This was such a wonderful read. The main protagonist, Nora is full of regrets about her life. Through a strike of fate she finds herself at the ‘Midnight Library’ where she gets the chance to explore what could have been. What would her life have looked like if she had decided to pursue a career in swimming? If she hadn’t broken up with her boyfriend? If she was still playing in that band?
The book is both philosophical – exploring the idea of multiverses – as well as deeply compassionate and comforting. I LOVED this book. I could relate to Nora so much and her questions about whether she had taken the right turns and used her opportunities in the right way. It was like Matt Haig had looked into my soul and decided to write a book to help me deal with my issues. Ha! 5 stars with a bow on top.

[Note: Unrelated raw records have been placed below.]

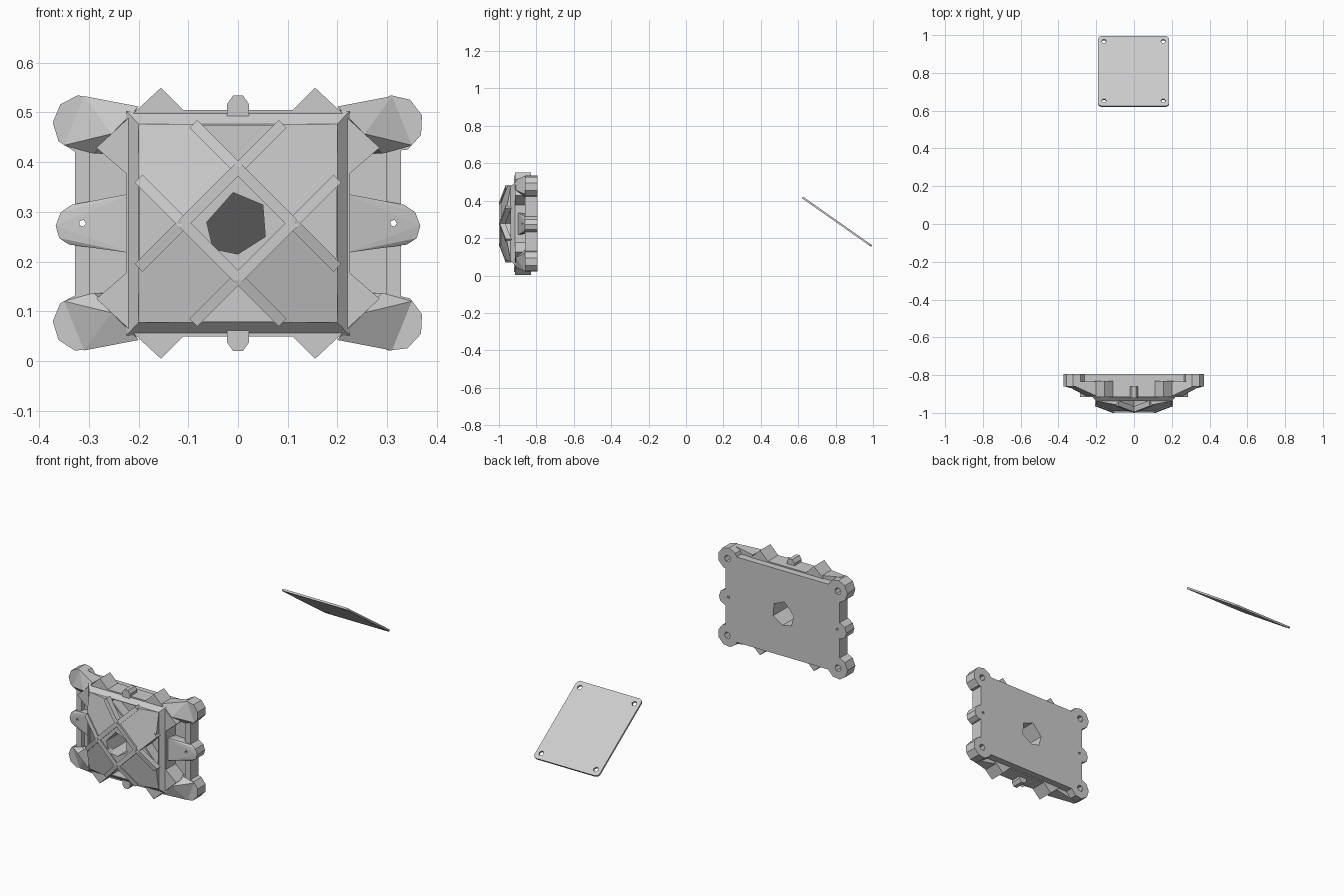
import bpy, bmesh, math
from mathutils import Vector

if "Cube" in bpy.data.objects:
    bpy.data.objects.remove(bpy.data.objects["Cube"], do_unlink=True)

MID = 0.277          # height of the mount's centre
FLOOR, SLAB, LOBE, BODY, FRAME = -0.795, -0.835, -0.86, -0.915, -0.937
SIDES = [(1, "left"), (-1, "right")]
ENDS = [(1, "upper"), (-1, "lower")]
SIGNS = (1, -1)

grey = bpy.data.materials.new("plain grey")
grey.use_nodes = True
colour = (0.6, 0.6, 0.6, 1)
grey.diffuse_color = colour
grey.node_tree.nodes["Principled BSDF"].inputs["Base Color"].default_value = colour


def finish(bm, name):
    bmesh.ops.recalc_face_normals(bm, faces=bm.faces)
    mesh = bpy.data.meshes.new(name)
    bm.to_mesh(mesh)
    bm.free()
    mesh.materials.append(grey)
    obj = bpy.data.objects.new(name, mesh)
    bpy.context.collection.objects.link(obj)
    return obj


def hull(name, points):
    """Convex block round points given as x, y, height from the centre."""
    bm = bmesh.new()
    for x, y, h in points:
        bm.verts.new((x, y, h + MID))
    res = bmesh.ops.convex_hull(bm, input=bm.verts)
    loose = {g for g in res["geom_interior"] + res["geom_unused"]
             if isinstance(g, bmesh.types.BMVert) and g.is_valid}
    bmesh.ops.delete(bm, geom=list(loose), context='VERTS')
    bmesh.ops.dissolve_limit(bm, angle_limit=0.01, verts=bm.verts, edges=bm.edges)
    return finish(bm, name)


def prism(name, outline, y0, y1):
    """Outline of (x, height) pushed from y0 to y1."""
    bm = bmesh.new()
    face = bm.faces.new([bm.verts.new((x, y0, h + MID)) for x, h in outline])
    res = bmesh.ops.extrude_face_region(bm, geom=[face])
    moved = [g for g in res["geom"] if isinstance(g, bmesh.types.BMVert)]
    bmesh.ops.translate(bm, verts=moved, vec=(0, y1 - y0, 0))
    return finish(bm, name)


def ring(cx, ch, r, n, turn=0.0):
    return [(cx + r * math.cos(turn + math.tau * i / n),
             ch + r * math.sin(turn + math.tau * i / n)) for i in range(n)]


def layer(outline, y):
    return [(x, y, h) for x, h in outline]


def rect(w, h):
    return [(-w, -h), (w, -h), (w, h), (-w, h)]


def cut(obj, cutter):
    cutter.hide_render = True
    cutter.hide_set(True)
    cutter.display_type = 'WIRE'
    mod = obj.modifiers.new("cut", 'BOOLEAN')
    mod.object = cutter
    mod.solver = 'EXACT'


def bake(*objs):
    """Apply the cuts."""
    bpy.context.view_layer.update()
    graph = bpy.context.evaluated_depsgraph_get()
    for obj in objs:
        mesh = bpy.data.meshes.new_from_object(obj.evaluated_get(graph))
        obj.modifiers.clear()
        obj.data = mesh


def slope(x, h, lift=0.0):
    """Front surface: flat diamond in the middle, falling to the corners."""
    s = max(abs(x) + abs(h), 0.11)
    return (x, -0.992 + 0.055 * (s - 0.11) / 0.29 - lift, h)


# back slab, body, stepped frame and central diamond
slab = prism("back_slab", rect(0.328, 0.222), FLOOR, SLAB)
quarter = [(0.225, 0.1), (0.285, 0.152), (0.155, 0.273), (0.11, 0.228)]
outline = quarter + [(-x, h) for x, h in reversed(quarter)]
outline += [(-x, -h) for x, h in quarter] + [(x, -h) for x, h in reversed(quarter)]
body = prism("body", outline, SLAB + 0.005, BODY)
frame = hull("front_frame", layer(rect(0.225, 0.226), BODY + 0.005)
             + layer(rect(0.2, 0.2), FRAME))
tips = [(0.11, 0), (0, 0.11), (-0.11, 0), (0, -0.11)]
diamond = hull("centre_diamond", layer(tips, -0.992) + layer(tips, -0.9))

# cutters: central opening, triangular pockets, screw holes
opening = prism("opening_cutter", [(-0.01, 0.062), (0.05, 0.037), (0.055, -0.027),
                (0, -0.062), (-0.05, -0.052), (-0.063, 0.002)], -0.7, -1.1)
for part in (slab, body, frame, diamond):
    cut(part, opening)
wedge = [(0, 0.125), (0.07, 0.185), (0.07, 0.197), (-0.07, 0.197), (-0.07, 0.185)]
for k in range(4):
    c, s = round(math.cos(k * math.pi / 2)), round(math.sin(k * math.pi / 2))
    pocket = prism("pocket_cutter", [(x * c - h * s, x * s + h * c) for x, h in wedge],
                   -0.885, -1.1)
    cut(body, pocket)
    cut(frame, pocket)

lobed = []
for sx, side in SIDES:
    # side lobe with a bridge up to the body
    shape = [(0.2, -0.045), (0.29, -0.036), (0.34, -0.043), (0.36, -0.03),
             (0.367, -0.005), (0.357, 0.022), (0.335, 0.037), (0.29, 0.036), (0.2, 0.045)]
    shape = [(sx * x, h) for x, h in shape]
    lobe = hull(f"{side}_side_lobe", layer(shape, FLOOR) + layer(shape[1:-1], LOBE)
                + [(sx * 0.215, -0.9, 0.06), (sx * 0.215, -0.9, -0.06)])
    pin = prism("pin_cutter", ring(sx * 0.313, 0, 0.007, 5), -0.7, -1.1)
    cut(lobe, pin)
    cut(slab, pin)
    lobed.append(lobe)

    for sz, end in ENDS:
        tag = f"{end}_{side}"
        # corner lobe with a screw hole in its back
        foot = ring(sx * 0.315, sz * 0.2, 0.058, 9, 0.3)
        lobe = prism(f"{tag}_corner_lobe", foot, FLOOR, LOBE)
        screw = prism("screw_cutter", ring(sx * 0.318, sz * 0.2, 0.018, 6), -0.7, -0.83)
        cut(lobe, screw)
        cut(slab, screw)
        lobed.append(lobe)
        # web from the body arm down to the corner lobe
        hull(f"{tag}_web", [(sx * x, y, sz * h) for x, y, h in [
            (0.20, -0.91, 0.235), (0.255, -0.91, 0.18), (0.2, SLAB, 0.235),
            (0.27, SLAB, 0.14), (0.31, LOBE, 0.256), (0.35, LOBE, 0.157),
            (0.31, SLAB, 0.256), (0.35, SLAB, 0.157), (0.29, LOBE, 0.14)]])
        # outer rail beside the side window
        hull(f"{tag}_rail", [(sx * x, y, sz * h) for x in (0.298, 0.328)
                             for y in (SLAB + 0.01, LOBE) for h in (0.03, 0.16)])
        # sloping front panel running out to the frame corner
        panel = [(0.11, 0), (0.2, 0.09), (0.2, 0.2), (0.09, 0.2), (0, 0.11)]
        panel = [(sx * x, sz * h) for x, h in panel]
        hull(f"{tag}_panel", [slope(x, h) for x, h in panel] + layer(panel, -0.9))
        # raised lattice bars along the panel's edges
        for n, (a, b) in enumerate([((0.11, 0), (0, 0.11)), ((0.11, 0), (0.2, 0.09)),
                                    ((0, 0.11), (0.09, 0.2))]):
            a, b = Vector((sx * a[0], sz * a[1])), Vector((sx * b[0], sz * b[1]))
            d = (b - a).normalized()
            across = Vector((-d.y, d.x)) * 0.011
            pts = []
            for p in (a, b):
                for t in SIGNS:
                    q = p + across * t
                    x, y, h = slope(p.x, p.y, 0.006)
                    pts += [(q.x, y, q.y), (q.x, y + 0.03, q.y)]
            hull(f"{tag}_lattice_bar_{n + 1}", pts)

# small pegs where the bars cross
for x, h in tips:
    prism("lattice_peg", ring(x, h, 0.006, 4), -0.99, -1.0)

# knobs on the upper and lower edges
for sz, end in ENDS:
    knob = [(0.022, 0.2), (0.022, 0.24), (0.01, 0.257)]
    hull(f"{end}_knob", [(sx * x, y, sz * h) for x, h in knob for sx in SIGNS
                         for y in (-0.86, -0.92)])

# separate tilted cover plate with rounded corners and four holes
W, L, R, T = 0.188, 0.226, 0.02, 0.005
corners = []
for i, (sx, sy) in enumerate([(1, 1), (-1, 1), (-1, -1), (1, -1)]):
    for j in range(4):
        a = (i + j / 3) * math.pi / 2
        corners.append((sx * (W - R) + R * math.cos(a), sy * (L - R) + R * math.sin(a)))


def place(obj):
    for v in obj.data.vertices:
        v.co = Vector((v.co.x, v.co.z - MID, v.co.y))
    obj.rotation_euler.x = -math.atan2(0.26, 0.37)
    obj.location = (-0.002, 0.807, 0.288)
    obj.data.flip_normals()


plate = prism("cover_plate", corners, -T, T)
place(plate)
for sx in SIGNS:
    for sy in SIGNS:
        hole = prism("plate_hole_cutter", ring(sx * 0.157, sy * 0.193, 0.013, 6), -0.05, 0.05)
        place(hole)
        cut(plate, hole)

bake(slab, body, frame, diamond, plate, *lobed)
for obj in [o for o in bpy.data.objects if "_cutter" in o.name]:
    bpy.data.objects.remove(obj, do_unlink=True)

Wie alles kam by Paul Maar
Paul Maar is a German author who has written a number of very popular childrens book. His most famous works are the “Sams”-Series which even as an adult I very much enjoy. “Wie alles kam” is Paul Maars account of his childhood. He was born in 1937 and it was fascinating reading about how he grew up in wartime Germany. I was astounded in how much the world changed during his lifetime. Also, even as a child he had a wonderful imagination and a way of making the everyday into an adventure. There were sections that made me laugh out loud and others that broke my heart. I would highly recommend this book if you can read German and looking for a non-shallow feel-good read. 5 stars.
Die Todgeweihte by Titus Müller
“Die Todgeweihte” is a historical novel set in the 14th century in Basel. I grew up in a village bordering Basel so I know the city fairly well. It was so interesting to read about what life was like here 700 years ago. The story is rather shocking – the citicens of Basel turn their frustration about social ills agains the Jewish population of the city and deal with them in very brutal ways. The Jewish girl Saphira manages to flee thanks to Christian and Tam, two influential men, who have fallen in love with her. The story was gripping and well-written. Some of the characters were a bit difficult to relate to for me. Overall I give this book 4.5 stars.
Loveology by John Mark Comer
Loveology by John Mark Comer explores the topics of love, marriage and sexual ethics. It aims to answer many complicated questions around those topics and gives a good overview of what the Bible has to say about male female relationships. I am a big fan of John Mark Comer and on the whole I really enjoyed this book.
However, in my opinion the book ignores the fact that most people have experienced some form of sexual trauma, abuse or hurt. The teaching that if we remain “pure” until marriage will result in us having sex in marriage that is instantly amazing and blissful is untrue and harmful. That being said, John Mark Comer paints a beautiful picture of the ideal God orginally designed. I think he could have acknowledged the healing and work that is necessary to get there more. Overall it was a very throught-provoking and helpful book. 4 stars.
I also update my current reads over on goodreads. What have you been reading lately? Any recommendations?